:: The input

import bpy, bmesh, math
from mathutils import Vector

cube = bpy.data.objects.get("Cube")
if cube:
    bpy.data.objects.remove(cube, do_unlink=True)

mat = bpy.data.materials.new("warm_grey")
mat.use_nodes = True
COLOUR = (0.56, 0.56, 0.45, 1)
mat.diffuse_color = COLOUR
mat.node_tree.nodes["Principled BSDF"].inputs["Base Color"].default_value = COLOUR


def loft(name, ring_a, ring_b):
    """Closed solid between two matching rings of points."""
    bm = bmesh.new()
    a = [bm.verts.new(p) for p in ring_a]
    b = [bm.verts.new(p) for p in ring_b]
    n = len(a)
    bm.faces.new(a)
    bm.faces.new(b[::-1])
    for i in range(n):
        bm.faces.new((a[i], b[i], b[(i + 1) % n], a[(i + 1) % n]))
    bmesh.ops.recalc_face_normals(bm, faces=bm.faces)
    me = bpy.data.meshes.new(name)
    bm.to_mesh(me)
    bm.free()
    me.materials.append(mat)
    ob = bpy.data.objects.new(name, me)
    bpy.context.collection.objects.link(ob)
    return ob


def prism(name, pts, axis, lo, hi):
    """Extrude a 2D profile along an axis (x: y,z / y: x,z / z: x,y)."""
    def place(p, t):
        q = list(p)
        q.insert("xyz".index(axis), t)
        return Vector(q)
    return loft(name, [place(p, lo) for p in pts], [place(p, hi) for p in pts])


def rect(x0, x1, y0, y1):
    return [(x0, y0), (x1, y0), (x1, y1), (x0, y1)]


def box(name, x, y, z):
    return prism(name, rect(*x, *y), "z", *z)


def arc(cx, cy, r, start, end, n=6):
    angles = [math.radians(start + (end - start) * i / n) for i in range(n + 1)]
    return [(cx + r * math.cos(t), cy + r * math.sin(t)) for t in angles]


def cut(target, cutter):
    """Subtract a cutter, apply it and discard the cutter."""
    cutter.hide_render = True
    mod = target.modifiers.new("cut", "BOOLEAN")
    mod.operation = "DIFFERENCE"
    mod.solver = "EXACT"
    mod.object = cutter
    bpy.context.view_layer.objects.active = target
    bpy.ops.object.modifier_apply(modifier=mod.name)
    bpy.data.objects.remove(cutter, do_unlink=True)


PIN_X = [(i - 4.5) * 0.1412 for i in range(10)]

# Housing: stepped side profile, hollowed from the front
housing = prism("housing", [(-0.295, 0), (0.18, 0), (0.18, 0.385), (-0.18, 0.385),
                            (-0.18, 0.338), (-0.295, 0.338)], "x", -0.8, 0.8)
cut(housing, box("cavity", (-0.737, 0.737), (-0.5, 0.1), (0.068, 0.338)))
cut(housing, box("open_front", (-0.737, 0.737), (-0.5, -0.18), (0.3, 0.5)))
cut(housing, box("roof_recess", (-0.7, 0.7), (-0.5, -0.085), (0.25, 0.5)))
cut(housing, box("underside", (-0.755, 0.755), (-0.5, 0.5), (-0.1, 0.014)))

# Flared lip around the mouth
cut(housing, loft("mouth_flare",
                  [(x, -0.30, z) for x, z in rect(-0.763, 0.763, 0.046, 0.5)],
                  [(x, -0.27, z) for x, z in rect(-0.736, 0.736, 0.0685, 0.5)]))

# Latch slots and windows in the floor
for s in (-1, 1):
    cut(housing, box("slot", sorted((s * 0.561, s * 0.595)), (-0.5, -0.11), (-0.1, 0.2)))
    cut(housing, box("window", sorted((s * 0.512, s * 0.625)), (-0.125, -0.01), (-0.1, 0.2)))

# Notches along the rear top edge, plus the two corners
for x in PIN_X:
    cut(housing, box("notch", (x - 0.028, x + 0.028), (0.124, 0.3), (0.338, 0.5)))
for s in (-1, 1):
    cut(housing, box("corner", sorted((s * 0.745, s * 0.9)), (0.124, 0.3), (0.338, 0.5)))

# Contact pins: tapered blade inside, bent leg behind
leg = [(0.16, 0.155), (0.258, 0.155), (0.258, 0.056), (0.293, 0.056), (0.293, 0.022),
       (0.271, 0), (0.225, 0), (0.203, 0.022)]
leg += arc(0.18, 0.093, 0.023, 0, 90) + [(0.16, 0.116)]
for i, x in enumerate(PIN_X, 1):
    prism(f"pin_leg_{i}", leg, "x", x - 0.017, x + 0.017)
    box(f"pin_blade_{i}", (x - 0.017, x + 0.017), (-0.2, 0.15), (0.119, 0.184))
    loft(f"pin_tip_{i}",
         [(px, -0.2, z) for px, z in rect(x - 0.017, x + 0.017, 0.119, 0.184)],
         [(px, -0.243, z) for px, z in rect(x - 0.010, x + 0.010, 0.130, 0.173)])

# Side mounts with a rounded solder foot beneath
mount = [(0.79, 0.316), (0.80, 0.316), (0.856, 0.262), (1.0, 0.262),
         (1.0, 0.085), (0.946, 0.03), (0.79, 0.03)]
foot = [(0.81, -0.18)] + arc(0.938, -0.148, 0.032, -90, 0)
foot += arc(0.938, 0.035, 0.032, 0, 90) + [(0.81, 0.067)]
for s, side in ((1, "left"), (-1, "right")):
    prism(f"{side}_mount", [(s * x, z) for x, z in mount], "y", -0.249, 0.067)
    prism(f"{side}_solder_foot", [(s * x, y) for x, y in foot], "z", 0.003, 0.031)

::::

To do: All the records above need to be output exactly, with none omitted.

Solved exercise:
import bpy, bmesh, math
from mathutils import Vector

cube = bpy.data.objects.get("Cube")
if cube:
    bpy.data.objects.remove(cube, do_unlink=True)

mat = bpy.data.materials.new("warm_grey")
mat.use_nodes = True
COLOUR = (0.56, 0.56, 0.45, 1)
mat.diffuse_color = COLOUR
mat.node_tree.nodes["Principled BSDF"].inputs["Base Color"].default_value = COLOUR


def loft(name, ring_a, ring_b):
    """Closed solid between two matching rings of points."""
    bm = bmesh.new()
    a = [bm.verts.new(p) for p in ring_a]
    b = [bm.verts.new(p) for p in ring_b]
    n = len(a)
    bm.faces.new(a)
    bm.faces.new(b[::-1])
    for i in range(n):
        bm.faces.new((a[i], b[i], b[(i + 1) % n], a[(i + 1) % n]))
    bmesh.ops.recalc_face_normals(bm, faces=bm.faces)
    me = bpy.data.meshes.new(name)
    bm.to_mesh(me)
    bm.free()
    me.materials.append(mat)
    ob = bpy.data.objects.new(name, me)
    bpy.context.collection.objects.link(ob)
    return ob


def prism(name, pts, axis, lo, hi):
    """Extrude a 2D profile along an axis (x: y,z / y: x,z / z: x,y)."""
    def place(p, t):
        q = list(p)
        q.insert("xyz".index(axis), t)
        return Vector(q)
    return loft(name, [place(p, lo) for p in pts], [place(p, hi) for p in pts])


def rect(x0, x1, y0, y1):
    return [(x0, y0), (x1, y0), (x1, y1), (x0, y1)]


def box(name, x, y, z):
    return prism(name, rect(*x, *y), "z", *z)


def arc(cx, cy, r, start, end, n=6):
    angles = [math.radians(start + (end - start) * i / n) for i in range(n + 1)]
    return [(cx + r * math.cos(t), cy + r * math.sin(t)) for t in angles]


def cut(target, cutter):
    """Subtract a cutter, apply it and discard the cutter."""
    cutter.hide_render = True
    mod = target.modifiers.new("cut", "BOOLEAN")
    mod.operation = "DIFFERENCE"
    mod.solver = "EXACT"
    mod.object = cutter
    bpy.context.view_layer.objects.active = target
    bpy.ops.object.modifier_apply(modifier=mod.name)
    bpy.data.objects.remove(cutter, do_unlink=True)


PIN_X = [(i - 4.5) * 0.1412 for i in range(10)]

# Housing: stepped side profile, hollowed from the front
housing = prism("housing", [(-0.295, 0), (0.18, 0), (0.18, 0.385), (-0.18, 0.385),
                            (-0.18, 0.338), (-0.295, 0.338)], "x", -0.8, 0.8)
cut(housing, box("cavity", (-0.737, 0.737), (-0.5, 0.1), (0.068, 0.338)))
cut(housing, box("open_front", (-0.737, 0.737), (-0.5, -0.18), (0.3, 0.5)))
cut(housing, box("roof_recess", (-0.7, 0.7), (-0.5, -0.085), (0.25, 0.5)))
cut(housing, box("underside", (-0.755, 0.755), (-0.5, 0.5), (-0.1, 0.014)))

# Flared lip around the mouth
cut(housing, loft("mouth_flare",
                  [(x, -0.30, z) for x, z in rect(-0.763, 0.763, 0.046, 0.5)],
                  [(x, -0.27, z) for x, z in rect(-0.736, 0.736, 0.0685, 0.5)]))

# Latch slots and windows in the floor
for s in (-1, 1):
    cut(housing, box("slot", sorted((s * 0.561, s * 0.595)), (-0.5, -0.11), (-0.1, 0.2)))
    cut(housing, box("window", sorted((s * 0.512, s * 0.625)), (-0.125, -0.01), (-0.1, 0.2)))

# Notches along the rear top edge, plus the two corners
for x in PIN_X:
    cut(housing, box("notch", (x - 0.028, x + 0.028), (0.124, 0.3), (0.338, 0.5)))
for s in (-1, 1):
    cut(housing, box("corner", sorted((s * 0.745, s * 0.9)), (0.124, 0.3), (0.338, 0.5)))

# Contact pins: tapered blade inside, bent leg behind
leg = [(0.16, 0.155), (0.258, 0.155), (0.258, 0.056), (0.293, 0.056), (0.293, 0.022),
       (0.271, 0), (0.225, 0), (0.203, 0.022)]
leg += arc(0.18, 0.093, 0.023, 0, 90) + [(0.16, 0.116)]
for i, x in enumerate(PIN_X, 1):
    prism(f"pin_leg_{i}", leg, "x", x - 0.017, x + 0.017)
    box(f"pin_blade_{i}", (x - 0.017, x + 0.017), (-0.2, 0.15), (0.119, 0.184))
    loft(f"pin_tip_{i}",
         [(px, -0.2, z) for px, z in rect(x - 0.017, x + 0.017, 0.119, 0.184)],
         [(px, -0.243, z) for px, z in rect(x - 0.010, x + 0.010, 0.130, 0.173)])

# Side mounts with a rounded solder foot beneath
mount = [(0.79, 0.316), (0.80, 0.316), (0.856, 0.262), (1.0, 0.262),
         (1.0, 0.085), (0.946, 0.03), (0.79, 0.03)]
foot = [(0.81, -0.18)] + arc(0.938, -0.148, 0.032, -90, 0)
foot += arc(0.938, 0.035, 0.032, 0, 90) + [(0.81, 0.067)]
for s, side in ((1, "left"), (-1, "right")):
    prism(f"{side}_mount", [(s * x, z) for x, z in mount], "y", -0.249, 0.067)
    prism(f"{side}_solder_foot", [(s * x, y) for x, y in foot], "z", 0.003, 0.031)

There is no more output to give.